The Art of Conversation - what the 1950s can teach us about social media

I recently came across one of those quaint old etiquette guides from back in the days when manners mattered and people were so keen to learn how to avoid causing offence that they’d buy a book on the subject.

As I glanced through an article on the art of conversation, which was clearly written with cocktail parties and formal dinners in mind, I was struck by how entirely relevant the guidelines are today, in the age of social media.

Let’s take a look:

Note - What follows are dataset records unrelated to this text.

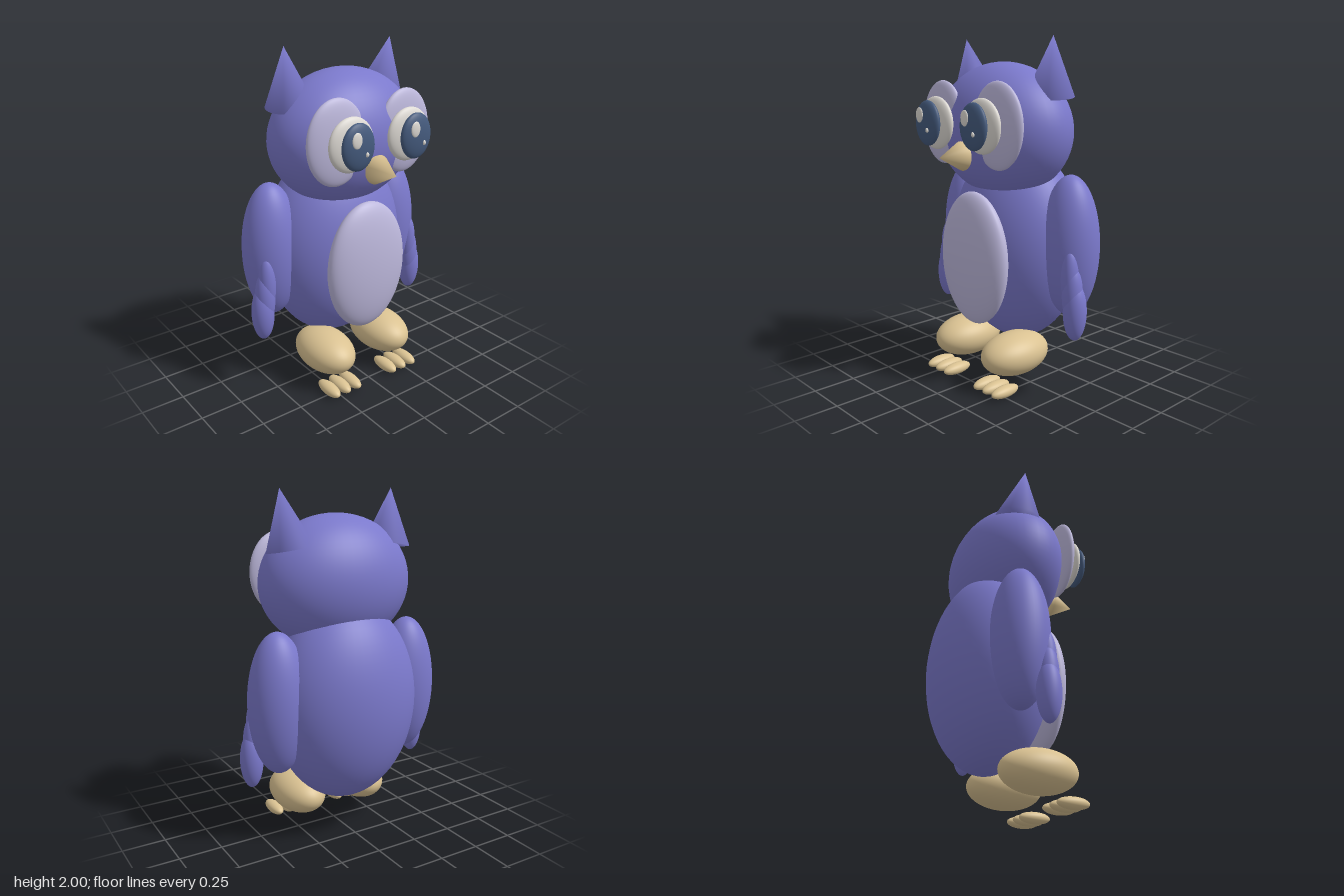
import * as THREE from 'three';
import { mergeVertices } from 'three/addons/utils/BufferGeometryUtils.js';

const flat = (name, color) => {
  const m = new THREE.MeshStandardMaterial({ color });
  m.name = name;
  return m;
};

export function createModel() {
  const owl = new THREE.Group();
  owl.name = 'owl';

  const purple = flat('purple feathers', 0x7b79cc);
  const lavender = flat('lavender down', 0xbdb8dc);
  const white = flat('eye white', 0xdedad4);
  const navy = flat('navy iris', 0x455b7e);
  const gold = flat('golden beak and feet', 0xdac292);

  const ball = new THREE.SphereGeometry(1, 48, 32);

  function add(name, geometry, material, pos) {
    const mesh = new THREE.Mesh(geometry, material);
    mesh.name = name;
    mesh.position.set(...pos);
    owl.add(mesh);
    return mesh;
  }
  function ellipsoid(name, material, pos, radii) {
    const mesh = add(name, ball, material, pos);
    mesh.scale.set(...radii);
    return mesh;
  }
  // Cone with normals blended across the tip and the base rim
  function softCone(radius, height) {
    let g = new THREE.ConeGeometry(radius, height, 48);
    g.deleteAttribute('normal');
    g.deleteAttribute('uv');
    g = mergeVertices(g, 1e-5);
    g.computeVertexNormals();
    return g;
  }

  // Body, belly and head
  ellipsoid('body', purple, [0, 0.8, -0.12], [0.445, 0.59, 0.335]);
  ellipsoid('belly', lavender, [0, 0.75, 0.215], [0.27, 0.39, 0.095]);
  ellipsoid('head', purple, [0, 1.48, -0.015], [0.465, 0.385, 0.32]);

  // Beak
  add('beak', softCone(0.083, 0.157), gold, [0, 1.35, 0.377]).rotation.x = Math.PI / 2;

  const earShape = softCone(0.135, 0.323);
  for (const s of [-1, 1]) {
    const side = s > 0 ? 'left' : 'right';

    // Ear tuft, leaning outward
    const ear = add(side + 'Ear', earShape, purple, [s * 0.337, 1.84, -0.057]);
    ear.rotation.set(0.09, 0, -s * 0.143);

    // Eye, layered from the face disc outward
    ellipsoid(side + 'EyePatch', lavender, [s * 0.232, 1.523, 0.242], [0.186, 0.238, 0.048])
      .rotation.y = s * 0.04;
    ellipsoid(side + 'EyeWhite', white, [s * 0.196, 1.524, 0.322], [0.145, 0.149, 0.041]);
    ellipsoid(side + 'Iris', navy, [s * 0.197, 1.525, 0.381], [0.104, 0.127, 0.035]);
    // Both eyes catch the light on the same side
    ellipsoid(side + 'BigGlint', white, [s * 0.197 - 0.032, 1.57, 0.415], [0.031, 0.043, 0.009]);
    ellipsoid(side + 'SmallGlint', white, [s * 0.197 + 0.034, 1.488, 0.413], [0.01, 0.014, 0.009]);

    // Wing with three feather tips stepping down and out
    ellipsoid(side + 'Wing', purple, [s * 0.433, 0.845, -0.125], [0.172, 0.405, 0.16]);
    for (let i = 0; i < 3; i++) {
      ellipsoid(side + 'WingTip' + (i + 1), purple,
        [s * (0.53 + 0.015 * i), 0.695 - 0.0925 * i, -0.02 - 0.006 * i],
        [0.05 + 0.008 * i, 0.165, 0.05 + 0.008 * i]);
    }

    // Foot and toes
    ellipsoid(side + 'Foot', gold, [s * 0.21, 0.202, 0.088], [0.152, 0.123, 0.228]);
    for (let i = -1; i <= 1; i++) {
      ellipsoid(side + 'Toe' + (i + 2), gold,
        [s * 0.215 + i * 0.077, 0.036, 0.243], [0.04, 0.034, 0.097]);
    }
  }
  return owl;
}
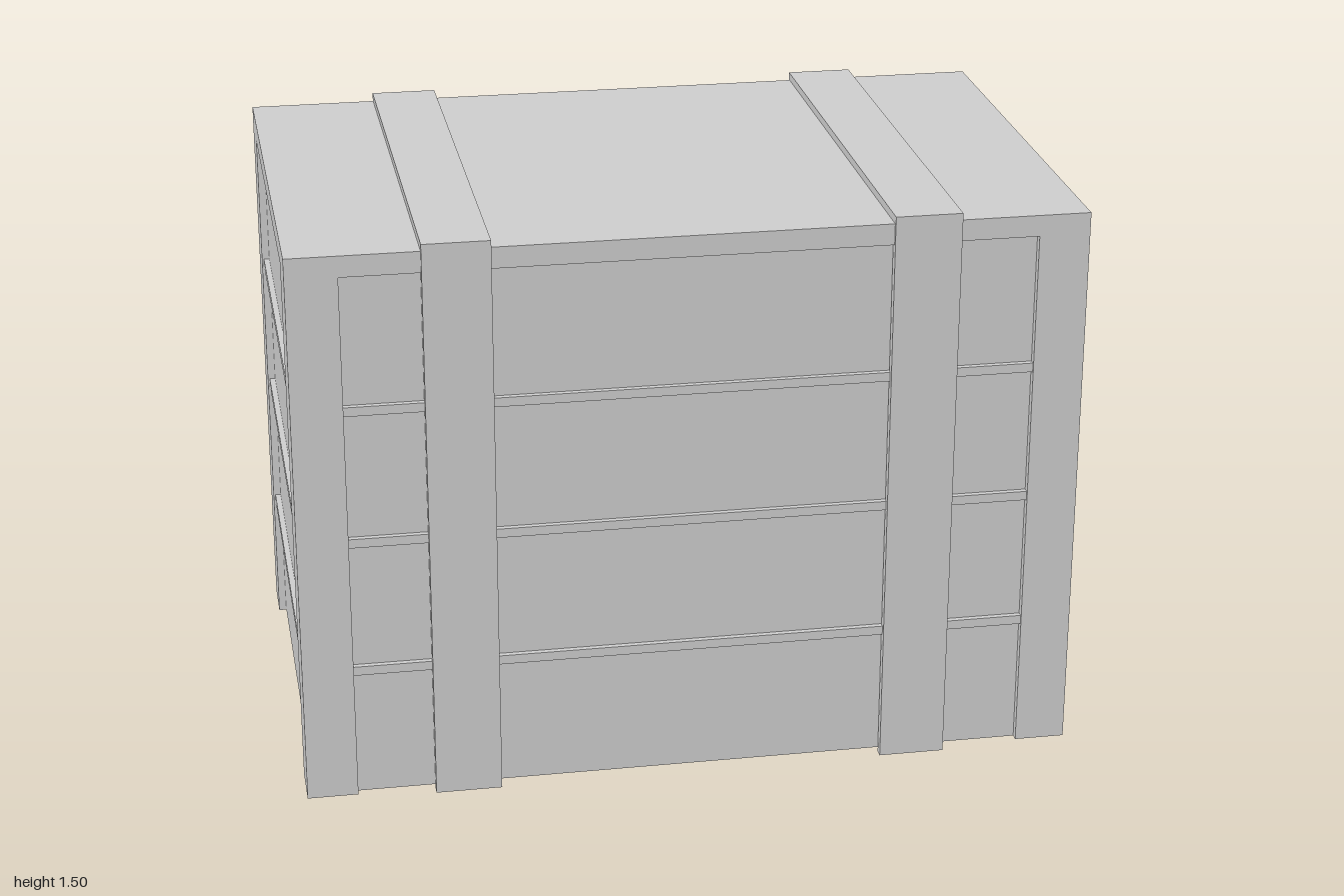
import * as THREE from 'three';

export function createModel() {
  const crate = new THREE.Group();
  crate.name = 'crate';
  const grey = new THREE.MeshStandardMaterial({ color: 0xcccccc });
  grey.name = 'plain grey';

  // Box given by its minimum and maximum corners
  const box = (name, [x0, y0, z0], [x1, y1, z1], parent = crate) => {
    const mesh = new THREE.Mesh(new THREE.BoxGeometry(x1 - x0, y1 - y0, z1 - z0), grey);
    mesh.position.set((x0 + x1) / 2, (y0 + y1) / 2, (z0 + z1) / 2);
    mesh.name = name;
    parent.add(mesh);
  };

  const W = 1, D = 0.62, base = 0.01, top = 1.475;
  const postX = 0.87, postZ = 0.49, frameY = 1.42;
  const recess = 0.02, batten = 0.005;

  // Recessed side panels and floor
  box('panels', [-W + recess, base, -D + recess], [W - recess, frameY + 0.02, D - recess]);

  // Lid with its overhanging rim
  box('lid', [-W, frameY, -D], [W, top, D]);

  // Corner posts
  for (const sx of [-1, 1]) for (const sz of [-1, 1]) {
    const xs = [sx * postX, sx * W].sort((a, b) => a - b);
    const zs = [sz * postZ, sz * D].sort((a, b) => a - b);
    box('cornerPost', [xs[0], base, zs[0]], [xs[1], frameY, zs[1]]);
  }

  // Horizontal battens running around all four panels
  for (const y of [0.348, 0.702, 1.056]) {
    box('battenFrontBack', [-postX, y, -D + batten], [postX, y + 0.024, D - batten]);
    box('battenSides', [-W + batten, y, -postZ], [W - batten, y + 0.024, postZ]);
  }

  // Two straps over the lid and down the front and back
  for (const sx of [-1, 1]) {
    const strap = new THREE.Group();
    strap.name = sx > 0 ? 'leftStrap' : 'rightStrap';
    const [x0, x1] = [sx * 0.5, sx * 0.67].sort((a, b) => a - b);
    const outer = 0.628, inner = 0.605, crown = 1.495;
    box('strapTop', [x0, top - 0.005, -outer], [x1, crown, outer], strap);
    box('strapFront', [x0, 0, inner], [x1, top - 0.005, outer], strap);
    box('strapBack', [x0, 0, -outer], [x1, top - 0.005, -inner], strap);
    crate.add(strap);
  }
  return crate;
}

1. Listen more than you talk
This is so important in social media interactions. It’s far too easy to fall into the trap of viewing our social channels as a place to push a message out to our audience, but social media ‘listening’ is absolutely vital for learning about who our audience is, what’s important to them, what they do and don’t like and what they best respond to. There are excellent tools to help with your social media listening (also known as social media monitoring) such as Hootsuite, Buzzsumo, BrandWatch, Sprout Social and Google Alerts.

2. Have topics at the ready
The point is to be prepared. How many times have you gone on Instagram with the intention of posting something interesting, inspiring, or intriguing, only to find that you wasted half an hour scrolling because you didn’t have a clear idea of what your post would be? Planning ahead, keeping a list of ideas as they come to mind, and using an app like Plann or Preview to develop your posts ahead of time is the way to go.

3. Tailor the conversation to the listener/audience
You’re probably familiar with the adage, ‘when you speak to everyone, you speak to no-one’ which poetically points out that ‘everyone’ is not your customer. Take the time to figure out who your audience is - and sometimes that simply begins with figuring out who your audience is not - then tailor your conversation to them.

4. Take your turn
A conversation is, by definition, a talk between two or more people; the point being that it’s a 2-way discussion. Online interactions are no different - think of social media as a telephone, not a megaphone. By inviting your audience to respond, then really hearing and understanding them, you’ve allowed them to take their turn.

5. Think before you speak
We’ve all done it; things have been extra busy and we haven’t posted in a while so we succumb to the temptation to post something - anything - just to keep our presence felt online. Or hitting ‘send’ on an email that we thought was clever and witty, until we remembered an important reason why it would not, in fact, be well received at all. Take that extra minute to step back and think before posting.

6. Don’t interrupt
Interruption marketing was a (thankfully) short-lived fad which was quickly replaced with conversational marketing, for good reason: does anyone enjoy being interrupted? Conversational marketing is based on building trust and consistently delivers better results and higher conversation rates.

7. Don’t talk to one person when conversing in a group
We do want the reader to feel like we’re speaking directly to them, but businesses should also be wary of conversing too deeply with the first few people who start to engage with their brand online. For each person leaving a comment, there are many others who may be actively listening, and could eventually feel excluded by what may come across as an ongoing private conversation. Keep it light and open.

8. Don’t engage in one-upping
Share your successes, share the wins and share those 5-star customer reviews by all means, but let’s keep it dignified, shall we..? As your mother probably told you, blowing out someone else’s candle won’t make yours shine any brighter.

9. Don’t overshare
We are constantly being told that personality sells and personal stories are important for brand building but don’t feel too pressured to overshare. I recently made my first online purchase from Intentionally Sustainable. When I checked out their ‘About’ page, I found it quite refreshing to read: ‘I’m a person with a brand, not a personal brand.’ The owner doesn’t subscribe to the current trend of blending their personal story with their business and feels it’s much more important to direct attention to their ‘Why’ (which is to reduce plastic pollution by offering reusable alternatives to single-use items). If putting your own face to the brand makes you seriously uncomfortable, please know that there are always alternative ways to tell your story.

10. Be Natural
You may have noticed a recent shift away from the overly curated and filtered aesthetic on Instagram. The days of faking it may (fingers crossed) be behind us and audiences are leaning towards a more natural vibe. People are recognising, calling out and rejecting the stress that comes with trying to maintain perfection online and audiences are responding positively to authenticity - with all its quirks and flaws.

We may think that life is very different now and the way we interact has changed, but it seems there are still some universal truths about being human that technology can’t alter and - reassuringly - manners still matter.